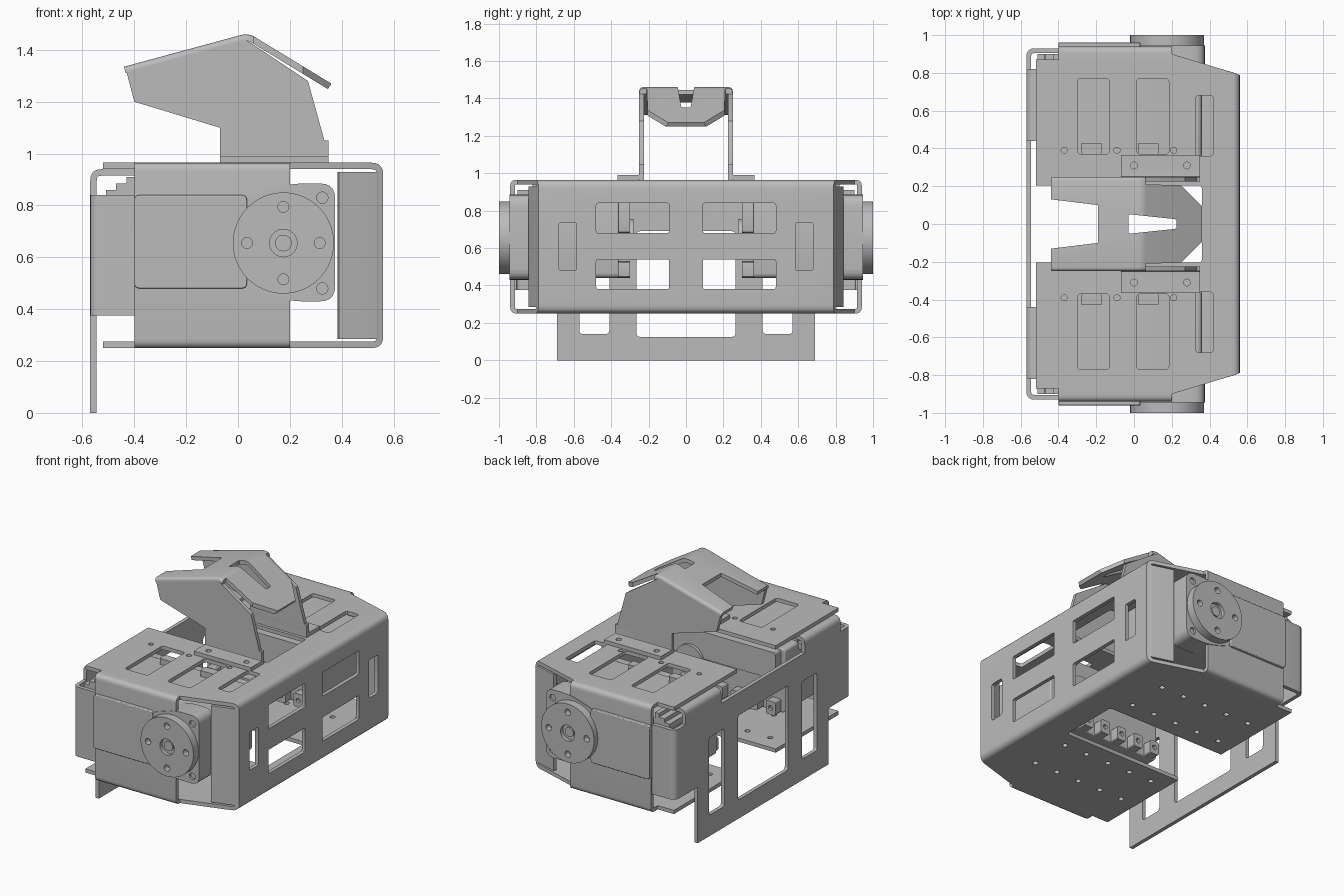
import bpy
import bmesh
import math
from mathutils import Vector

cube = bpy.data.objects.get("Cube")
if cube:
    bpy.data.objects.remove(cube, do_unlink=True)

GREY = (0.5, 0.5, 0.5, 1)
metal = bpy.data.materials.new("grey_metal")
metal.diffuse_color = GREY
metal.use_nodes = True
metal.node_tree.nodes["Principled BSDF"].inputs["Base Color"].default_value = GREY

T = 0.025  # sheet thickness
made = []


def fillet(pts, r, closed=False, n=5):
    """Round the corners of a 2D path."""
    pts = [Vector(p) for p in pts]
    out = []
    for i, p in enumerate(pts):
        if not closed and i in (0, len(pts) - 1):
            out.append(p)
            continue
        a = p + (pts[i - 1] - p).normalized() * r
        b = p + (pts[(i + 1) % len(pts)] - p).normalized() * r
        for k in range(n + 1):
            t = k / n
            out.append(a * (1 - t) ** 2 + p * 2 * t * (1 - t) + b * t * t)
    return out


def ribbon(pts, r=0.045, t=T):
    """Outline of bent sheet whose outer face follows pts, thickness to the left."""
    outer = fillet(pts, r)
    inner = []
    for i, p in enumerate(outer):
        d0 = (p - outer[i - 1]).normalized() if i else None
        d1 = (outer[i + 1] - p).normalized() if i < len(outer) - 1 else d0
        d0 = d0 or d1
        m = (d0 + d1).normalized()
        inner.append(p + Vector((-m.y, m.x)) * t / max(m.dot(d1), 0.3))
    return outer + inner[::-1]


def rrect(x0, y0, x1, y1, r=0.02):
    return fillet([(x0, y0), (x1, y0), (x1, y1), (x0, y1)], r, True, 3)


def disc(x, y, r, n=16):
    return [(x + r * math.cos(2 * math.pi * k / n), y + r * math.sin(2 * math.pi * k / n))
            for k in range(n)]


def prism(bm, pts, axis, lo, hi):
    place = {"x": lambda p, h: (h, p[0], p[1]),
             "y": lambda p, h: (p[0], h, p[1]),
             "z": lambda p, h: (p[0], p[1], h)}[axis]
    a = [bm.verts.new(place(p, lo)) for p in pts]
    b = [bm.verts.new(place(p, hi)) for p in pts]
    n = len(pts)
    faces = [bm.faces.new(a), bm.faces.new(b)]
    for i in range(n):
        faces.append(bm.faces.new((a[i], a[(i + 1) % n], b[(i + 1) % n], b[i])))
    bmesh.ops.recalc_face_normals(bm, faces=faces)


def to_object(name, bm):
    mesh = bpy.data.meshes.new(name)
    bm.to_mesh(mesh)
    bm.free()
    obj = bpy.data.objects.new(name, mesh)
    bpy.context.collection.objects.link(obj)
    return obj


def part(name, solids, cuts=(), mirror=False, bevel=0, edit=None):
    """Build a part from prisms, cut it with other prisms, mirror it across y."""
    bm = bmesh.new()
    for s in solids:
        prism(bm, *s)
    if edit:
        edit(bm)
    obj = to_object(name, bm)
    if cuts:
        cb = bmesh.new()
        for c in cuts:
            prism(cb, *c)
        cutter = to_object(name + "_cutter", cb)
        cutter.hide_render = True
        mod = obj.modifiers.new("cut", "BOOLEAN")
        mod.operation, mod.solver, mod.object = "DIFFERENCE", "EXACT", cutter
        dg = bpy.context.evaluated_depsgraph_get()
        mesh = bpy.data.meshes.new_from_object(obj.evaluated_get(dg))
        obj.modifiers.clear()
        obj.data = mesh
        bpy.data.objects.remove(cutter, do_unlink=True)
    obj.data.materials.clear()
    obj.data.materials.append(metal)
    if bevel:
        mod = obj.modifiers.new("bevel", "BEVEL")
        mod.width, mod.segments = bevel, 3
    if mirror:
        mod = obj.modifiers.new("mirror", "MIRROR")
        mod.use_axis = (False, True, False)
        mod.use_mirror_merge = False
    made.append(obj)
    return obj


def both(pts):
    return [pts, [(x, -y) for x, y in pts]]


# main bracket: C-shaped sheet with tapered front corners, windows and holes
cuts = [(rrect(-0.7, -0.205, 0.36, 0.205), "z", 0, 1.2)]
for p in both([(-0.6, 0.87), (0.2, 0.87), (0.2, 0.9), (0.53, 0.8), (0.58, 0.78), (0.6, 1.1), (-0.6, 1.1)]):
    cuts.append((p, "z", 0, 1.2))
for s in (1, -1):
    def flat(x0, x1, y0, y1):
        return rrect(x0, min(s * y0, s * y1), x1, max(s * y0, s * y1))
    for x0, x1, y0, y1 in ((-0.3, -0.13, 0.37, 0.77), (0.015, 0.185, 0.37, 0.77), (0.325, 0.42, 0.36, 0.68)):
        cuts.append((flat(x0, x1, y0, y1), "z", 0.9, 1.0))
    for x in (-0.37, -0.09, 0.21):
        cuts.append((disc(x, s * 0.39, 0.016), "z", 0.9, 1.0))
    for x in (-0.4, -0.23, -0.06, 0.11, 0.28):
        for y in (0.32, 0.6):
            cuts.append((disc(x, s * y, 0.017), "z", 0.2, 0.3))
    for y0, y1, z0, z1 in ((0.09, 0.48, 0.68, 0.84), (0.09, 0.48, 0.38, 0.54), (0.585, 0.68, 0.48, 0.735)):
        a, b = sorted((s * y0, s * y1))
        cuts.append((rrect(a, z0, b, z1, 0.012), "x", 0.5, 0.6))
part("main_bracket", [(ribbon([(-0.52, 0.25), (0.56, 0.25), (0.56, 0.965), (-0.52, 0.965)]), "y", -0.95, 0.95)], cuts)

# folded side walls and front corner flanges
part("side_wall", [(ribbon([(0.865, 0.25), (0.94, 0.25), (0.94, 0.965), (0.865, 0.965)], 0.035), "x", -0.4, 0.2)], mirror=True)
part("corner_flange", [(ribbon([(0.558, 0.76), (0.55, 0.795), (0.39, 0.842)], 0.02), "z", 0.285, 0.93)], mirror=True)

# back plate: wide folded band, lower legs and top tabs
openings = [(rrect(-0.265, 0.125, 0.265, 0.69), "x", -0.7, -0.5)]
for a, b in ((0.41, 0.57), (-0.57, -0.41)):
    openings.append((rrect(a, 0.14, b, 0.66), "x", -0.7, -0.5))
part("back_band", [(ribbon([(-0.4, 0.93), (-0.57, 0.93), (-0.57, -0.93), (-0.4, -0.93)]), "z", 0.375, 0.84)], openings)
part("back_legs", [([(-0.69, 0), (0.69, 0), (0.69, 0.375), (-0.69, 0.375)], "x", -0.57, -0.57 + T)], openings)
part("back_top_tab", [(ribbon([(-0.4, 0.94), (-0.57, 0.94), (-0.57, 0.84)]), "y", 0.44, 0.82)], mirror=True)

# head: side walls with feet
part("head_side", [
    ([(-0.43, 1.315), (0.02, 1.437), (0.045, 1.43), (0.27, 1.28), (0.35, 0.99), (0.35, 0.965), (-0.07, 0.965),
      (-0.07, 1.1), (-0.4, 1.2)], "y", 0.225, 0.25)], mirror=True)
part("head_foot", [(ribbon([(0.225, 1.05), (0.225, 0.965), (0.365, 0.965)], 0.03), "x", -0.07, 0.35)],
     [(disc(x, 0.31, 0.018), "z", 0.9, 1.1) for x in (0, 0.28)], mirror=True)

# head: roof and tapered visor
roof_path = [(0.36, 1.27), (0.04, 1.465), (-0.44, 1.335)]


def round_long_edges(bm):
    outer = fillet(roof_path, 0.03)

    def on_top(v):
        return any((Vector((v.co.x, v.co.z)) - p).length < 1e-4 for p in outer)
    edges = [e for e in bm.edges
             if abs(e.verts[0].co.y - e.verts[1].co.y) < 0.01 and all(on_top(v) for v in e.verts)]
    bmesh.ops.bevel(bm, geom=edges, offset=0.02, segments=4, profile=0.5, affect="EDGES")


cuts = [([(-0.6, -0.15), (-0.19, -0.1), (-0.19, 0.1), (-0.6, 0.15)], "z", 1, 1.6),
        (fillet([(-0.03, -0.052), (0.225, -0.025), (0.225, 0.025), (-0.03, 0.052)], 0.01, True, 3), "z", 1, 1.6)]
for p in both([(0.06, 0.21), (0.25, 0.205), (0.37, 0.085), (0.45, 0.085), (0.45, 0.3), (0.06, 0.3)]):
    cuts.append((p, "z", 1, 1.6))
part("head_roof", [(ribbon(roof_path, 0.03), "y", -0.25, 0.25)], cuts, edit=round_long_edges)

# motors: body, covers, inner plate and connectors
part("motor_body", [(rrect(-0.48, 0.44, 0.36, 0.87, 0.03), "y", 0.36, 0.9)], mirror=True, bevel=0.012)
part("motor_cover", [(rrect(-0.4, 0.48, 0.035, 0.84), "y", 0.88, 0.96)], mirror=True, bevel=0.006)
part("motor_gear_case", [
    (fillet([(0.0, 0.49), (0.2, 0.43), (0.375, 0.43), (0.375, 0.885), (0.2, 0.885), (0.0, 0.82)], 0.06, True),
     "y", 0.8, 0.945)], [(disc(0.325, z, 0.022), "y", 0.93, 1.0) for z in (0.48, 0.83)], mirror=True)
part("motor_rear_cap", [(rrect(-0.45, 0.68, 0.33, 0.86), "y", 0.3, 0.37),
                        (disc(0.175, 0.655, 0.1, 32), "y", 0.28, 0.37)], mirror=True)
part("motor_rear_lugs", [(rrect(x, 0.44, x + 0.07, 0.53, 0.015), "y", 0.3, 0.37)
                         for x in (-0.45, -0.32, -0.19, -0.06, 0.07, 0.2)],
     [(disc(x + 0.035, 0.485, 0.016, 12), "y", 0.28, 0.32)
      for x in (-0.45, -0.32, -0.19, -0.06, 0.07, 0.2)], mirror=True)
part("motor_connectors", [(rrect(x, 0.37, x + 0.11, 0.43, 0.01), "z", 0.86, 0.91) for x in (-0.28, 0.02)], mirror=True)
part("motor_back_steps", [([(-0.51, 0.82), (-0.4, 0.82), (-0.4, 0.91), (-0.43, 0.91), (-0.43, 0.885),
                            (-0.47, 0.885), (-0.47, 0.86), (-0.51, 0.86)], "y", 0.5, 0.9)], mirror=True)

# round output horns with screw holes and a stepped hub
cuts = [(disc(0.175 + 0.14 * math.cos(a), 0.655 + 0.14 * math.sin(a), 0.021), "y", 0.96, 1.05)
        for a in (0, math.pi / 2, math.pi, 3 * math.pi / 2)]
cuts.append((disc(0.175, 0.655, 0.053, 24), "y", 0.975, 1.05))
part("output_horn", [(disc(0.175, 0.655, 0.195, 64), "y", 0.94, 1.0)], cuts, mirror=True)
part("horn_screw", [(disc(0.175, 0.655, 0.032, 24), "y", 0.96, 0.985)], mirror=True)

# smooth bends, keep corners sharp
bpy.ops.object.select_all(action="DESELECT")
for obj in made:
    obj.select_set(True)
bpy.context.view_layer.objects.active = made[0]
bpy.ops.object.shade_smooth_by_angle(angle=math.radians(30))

────────────────

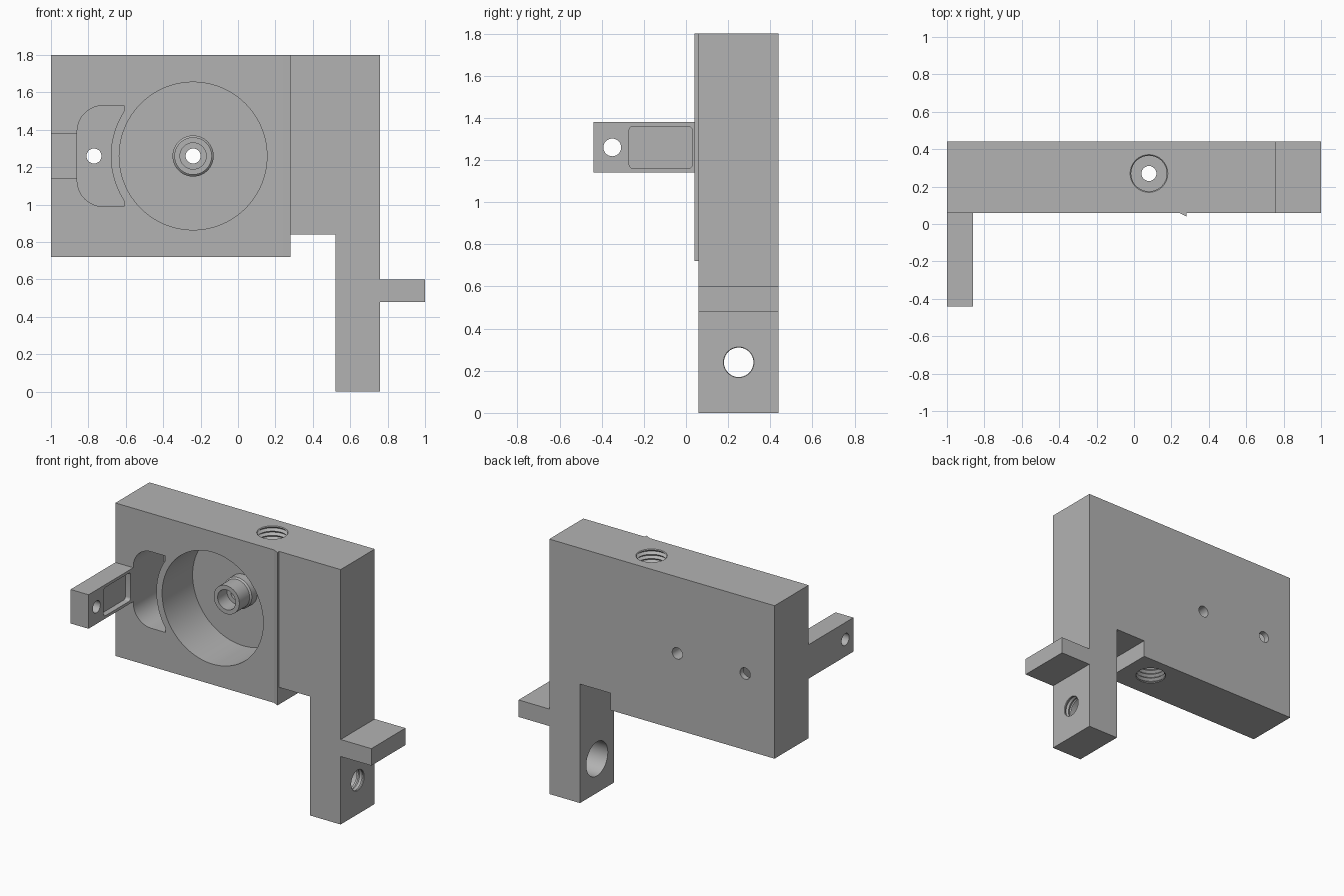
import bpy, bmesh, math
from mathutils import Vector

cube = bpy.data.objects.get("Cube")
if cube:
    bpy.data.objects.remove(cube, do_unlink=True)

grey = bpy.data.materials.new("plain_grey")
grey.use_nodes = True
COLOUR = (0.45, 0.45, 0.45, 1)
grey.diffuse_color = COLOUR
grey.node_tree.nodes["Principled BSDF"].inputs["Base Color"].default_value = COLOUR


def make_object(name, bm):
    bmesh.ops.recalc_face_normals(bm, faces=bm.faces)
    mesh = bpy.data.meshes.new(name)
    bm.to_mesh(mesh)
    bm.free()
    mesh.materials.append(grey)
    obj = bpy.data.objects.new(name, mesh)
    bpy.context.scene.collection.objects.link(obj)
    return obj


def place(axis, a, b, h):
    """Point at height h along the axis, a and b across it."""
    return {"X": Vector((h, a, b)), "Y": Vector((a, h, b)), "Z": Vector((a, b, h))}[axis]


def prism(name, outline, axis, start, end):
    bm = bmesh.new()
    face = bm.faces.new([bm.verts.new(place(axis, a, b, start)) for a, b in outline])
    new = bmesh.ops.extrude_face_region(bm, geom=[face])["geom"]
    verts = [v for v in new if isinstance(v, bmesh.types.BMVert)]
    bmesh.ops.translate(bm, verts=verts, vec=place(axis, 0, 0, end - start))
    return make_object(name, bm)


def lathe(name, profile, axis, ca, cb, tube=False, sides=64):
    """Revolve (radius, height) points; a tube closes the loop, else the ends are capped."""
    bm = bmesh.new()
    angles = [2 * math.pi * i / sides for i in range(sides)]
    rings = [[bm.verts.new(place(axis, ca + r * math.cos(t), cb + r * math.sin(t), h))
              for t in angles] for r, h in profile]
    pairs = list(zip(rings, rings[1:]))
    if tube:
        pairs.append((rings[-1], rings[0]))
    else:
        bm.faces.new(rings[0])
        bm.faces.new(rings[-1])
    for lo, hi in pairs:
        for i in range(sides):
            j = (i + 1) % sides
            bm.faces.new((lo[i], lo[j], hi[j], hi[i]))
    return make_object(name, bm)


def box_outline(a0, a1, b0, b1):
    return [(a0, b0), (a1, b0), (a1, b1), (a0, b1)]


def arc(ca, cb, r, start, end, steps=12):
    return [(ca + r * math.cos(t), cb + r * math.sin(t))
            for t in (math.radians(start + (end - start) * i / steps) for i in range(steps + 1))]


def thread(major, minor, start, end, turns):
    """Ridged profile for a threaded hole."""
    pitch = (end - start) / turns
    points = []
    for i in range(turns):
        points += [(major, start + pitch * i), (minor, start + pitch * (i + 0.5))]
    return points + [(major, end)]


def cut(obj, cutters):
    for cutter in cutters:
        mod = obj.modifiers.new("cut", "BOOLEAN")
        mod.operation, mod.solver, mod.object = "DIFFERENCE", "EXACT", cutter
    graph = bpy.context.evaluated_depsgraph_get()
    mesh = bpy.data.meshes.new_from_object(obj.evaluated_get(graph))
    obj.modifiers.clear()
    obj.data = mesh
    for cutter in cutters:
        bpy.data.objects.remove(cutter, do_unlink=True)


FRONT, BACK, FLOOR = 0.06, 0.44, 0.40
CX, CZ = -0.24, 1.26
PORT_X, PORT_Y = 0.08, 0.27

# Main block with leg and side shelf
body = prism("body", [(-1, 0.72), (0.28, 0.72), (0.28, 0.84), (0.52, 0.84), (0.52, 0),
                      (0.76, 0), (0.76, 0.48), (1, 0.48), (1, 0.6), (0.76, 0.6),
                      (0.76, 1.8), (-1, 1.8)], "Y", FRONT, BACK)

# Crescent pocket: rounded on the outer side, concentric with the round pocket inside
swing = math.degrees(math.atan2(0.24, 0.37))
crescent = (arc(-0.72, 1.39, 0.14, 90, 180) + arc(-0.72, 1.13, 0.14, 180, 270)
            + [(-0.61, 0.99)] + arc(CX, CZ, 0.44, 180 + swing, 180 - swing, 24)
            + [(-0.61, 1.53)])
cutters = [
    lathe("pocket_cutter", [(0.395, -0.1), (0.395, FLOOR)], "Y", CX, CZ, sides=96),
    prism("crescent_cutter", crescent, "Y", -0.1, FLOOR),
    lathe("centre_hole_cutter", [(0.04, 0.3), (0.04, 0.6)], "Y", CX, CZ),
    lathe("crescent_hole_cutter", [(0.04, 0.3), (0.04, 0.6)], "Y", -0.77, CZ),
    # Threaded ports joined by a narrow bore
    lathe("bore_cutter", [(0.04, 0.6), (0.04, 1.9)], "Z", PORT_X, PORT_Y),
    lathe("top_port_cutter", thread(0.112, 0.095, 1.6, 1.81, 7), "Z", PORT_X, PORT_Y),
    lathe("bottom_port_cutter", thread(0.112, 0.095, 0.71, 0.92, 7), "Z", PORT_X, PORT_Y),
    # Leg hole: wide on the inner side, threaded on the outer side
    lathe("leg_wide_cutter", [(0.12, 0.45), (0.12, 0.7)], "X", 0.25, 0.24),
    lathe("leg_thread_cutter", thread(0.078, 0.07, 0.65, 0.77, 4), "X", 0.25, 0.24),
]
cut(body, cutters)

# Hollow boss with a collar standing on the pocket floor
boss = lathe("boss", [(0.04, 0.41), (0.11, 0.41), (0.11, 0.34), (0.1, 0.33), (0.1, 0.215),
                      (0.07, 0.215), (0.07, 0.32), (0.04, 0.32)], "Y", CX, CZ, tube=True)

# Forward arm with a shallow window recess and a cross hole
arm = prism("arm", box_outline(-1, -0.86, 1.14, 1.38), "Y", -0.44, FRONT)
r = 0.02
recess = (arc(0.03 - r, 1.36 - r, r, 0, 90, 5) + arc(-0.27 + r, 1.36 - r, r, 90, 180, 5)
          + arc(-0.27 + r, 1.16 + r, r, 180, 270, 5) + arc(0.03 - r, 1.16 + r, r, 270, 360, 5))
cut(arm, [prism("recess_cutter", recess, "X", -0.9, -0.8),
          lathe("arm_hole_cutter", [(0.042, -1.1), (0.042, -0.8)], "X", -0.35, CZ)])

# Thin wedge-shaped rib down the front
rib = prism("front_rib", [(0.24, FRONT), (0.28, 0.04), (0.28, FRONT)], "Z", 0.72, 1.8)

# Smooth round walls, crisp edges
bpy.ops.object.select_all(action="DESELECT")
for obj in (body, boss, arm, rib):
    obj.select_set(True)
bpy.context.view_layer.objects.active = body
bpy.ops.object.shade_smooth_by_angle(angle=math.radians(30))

────────────────

Task instructions: In the records, locate each line holding the string "both" and copy it.

Your response:
def both(pts):
for p in both([(-0.6, 0.87), (0.2, 0.87), (0.2, 0.9), (0.53, 0.8), (0.58, 0.78), (0.6, 1.1), (-0.6, 1.1)]):
for p in both([(0.06, 0.21), (0.25, 0.205), (0.37, 0.085), (0.45, 0.085), (0.45, 0.3), (0.06, 0.3)]):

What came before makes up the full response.